Data excerpts:
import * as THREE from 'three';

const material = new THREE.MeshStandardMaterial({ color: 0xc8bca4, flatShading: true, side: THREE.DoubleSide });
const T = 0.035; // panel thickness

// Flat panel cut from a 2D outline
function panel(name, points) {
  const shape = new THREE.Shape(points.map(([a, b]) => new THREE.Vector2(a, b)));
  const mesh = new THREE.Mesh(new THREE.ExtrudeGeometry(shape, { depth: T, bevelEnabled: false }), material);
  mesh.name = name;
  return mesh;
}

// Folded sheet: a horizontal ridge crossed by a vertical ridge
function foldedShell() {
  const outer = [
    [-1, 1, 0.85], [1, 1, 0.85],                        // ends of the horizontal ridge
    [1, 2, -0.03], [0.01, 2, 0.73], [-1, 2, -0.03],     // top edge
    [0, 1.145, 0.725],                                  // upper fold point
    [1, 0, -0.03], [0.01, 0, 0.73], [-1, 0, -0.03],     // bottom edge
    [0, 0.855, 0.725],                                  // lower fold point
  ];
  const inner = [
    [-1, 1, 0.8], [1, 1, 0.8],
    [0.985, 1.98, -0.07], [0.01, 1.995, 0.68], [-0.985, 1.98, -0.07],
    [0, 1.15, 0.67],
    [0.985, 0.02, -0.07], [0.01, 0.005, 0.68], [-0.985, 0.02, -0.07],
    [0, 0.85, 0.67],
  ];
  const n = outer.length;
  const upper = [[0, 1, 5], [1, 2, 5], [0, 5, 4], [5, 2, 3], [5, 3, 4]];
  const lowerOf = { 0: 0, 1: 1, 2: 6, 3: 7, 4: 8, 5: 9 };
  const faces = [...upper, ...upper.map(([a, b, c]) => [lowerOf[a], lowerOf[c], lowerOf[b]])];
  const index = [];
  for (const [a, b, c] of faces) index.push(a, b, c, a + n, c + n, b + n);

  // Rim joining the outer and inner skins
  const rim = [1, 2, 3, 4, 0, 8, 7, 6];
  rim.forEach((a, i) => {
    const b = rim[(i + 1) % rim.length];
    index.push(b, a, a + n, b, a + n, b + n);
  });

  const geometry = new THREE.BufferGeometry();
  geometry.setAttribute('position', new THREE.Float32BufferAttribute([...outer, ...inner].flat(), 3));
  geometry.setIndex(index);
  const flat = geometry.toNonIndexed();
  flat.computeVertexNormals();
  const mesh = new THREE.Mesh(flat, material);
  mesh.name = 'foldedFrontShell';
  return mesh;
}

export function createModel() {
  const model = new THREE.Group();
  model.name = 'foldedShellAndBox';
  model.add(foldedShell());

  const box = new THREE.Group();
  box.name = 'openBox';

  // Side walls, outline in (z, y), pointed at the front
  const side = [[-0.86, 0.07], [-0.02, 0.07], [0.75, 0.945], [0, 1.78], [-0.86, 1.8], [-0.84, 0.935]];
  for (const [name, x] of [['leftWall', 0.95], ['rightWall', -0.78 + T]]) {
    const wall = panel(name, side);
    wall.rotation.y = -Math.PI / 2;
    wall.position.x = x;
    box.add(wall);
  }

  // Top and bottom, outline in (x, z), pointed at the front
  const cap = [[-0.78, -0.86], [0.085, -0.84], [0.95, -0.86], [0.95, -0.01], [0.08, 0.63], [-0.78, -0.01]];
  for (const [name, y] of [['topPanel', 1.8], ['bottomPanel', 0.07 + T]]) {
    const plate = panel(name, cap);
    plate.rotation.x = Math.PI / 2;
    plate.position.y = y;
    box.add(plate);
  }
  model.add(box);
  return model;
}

_Problem description:_
From the line holding "flat.computeVertexNormals();" to the line holding "z), pointed at the front", inclusive, restate each line above exactly as written.

_Answer space:_
  flat.computeVertexNormals();
  const mesh = new THREE.Mesh(flat, material);
  mesh.name = 'foldedFrontShell';
  return mesh;
}

export function createModel() {
  const model = new THREE.Group();
  model.name = 'foldedShellAndBox';
  model.add(foldedShell());

  const box = new THREE.Group();
  box.name = 'openBox';

  // Side walls, outline in (z, y), pointed at the front
  const side = [[-0.86, 0.07], [-0.02, 0.07], [0.75, 0.945], [0, 1.78], [-0.86, 1.8], [-0.84, 0.935]];
  for (const [name, x] of [['leftWall', 0.95], ['rightWall', -0.78 + T]]) {
    const wall = panel(name, side);
    wall.rotation.y = -Math.PI / 2;
    wall.position.x = x;
    box.add(wall);
  }

  // Top and bottom, outline in (x, z), pointed at the front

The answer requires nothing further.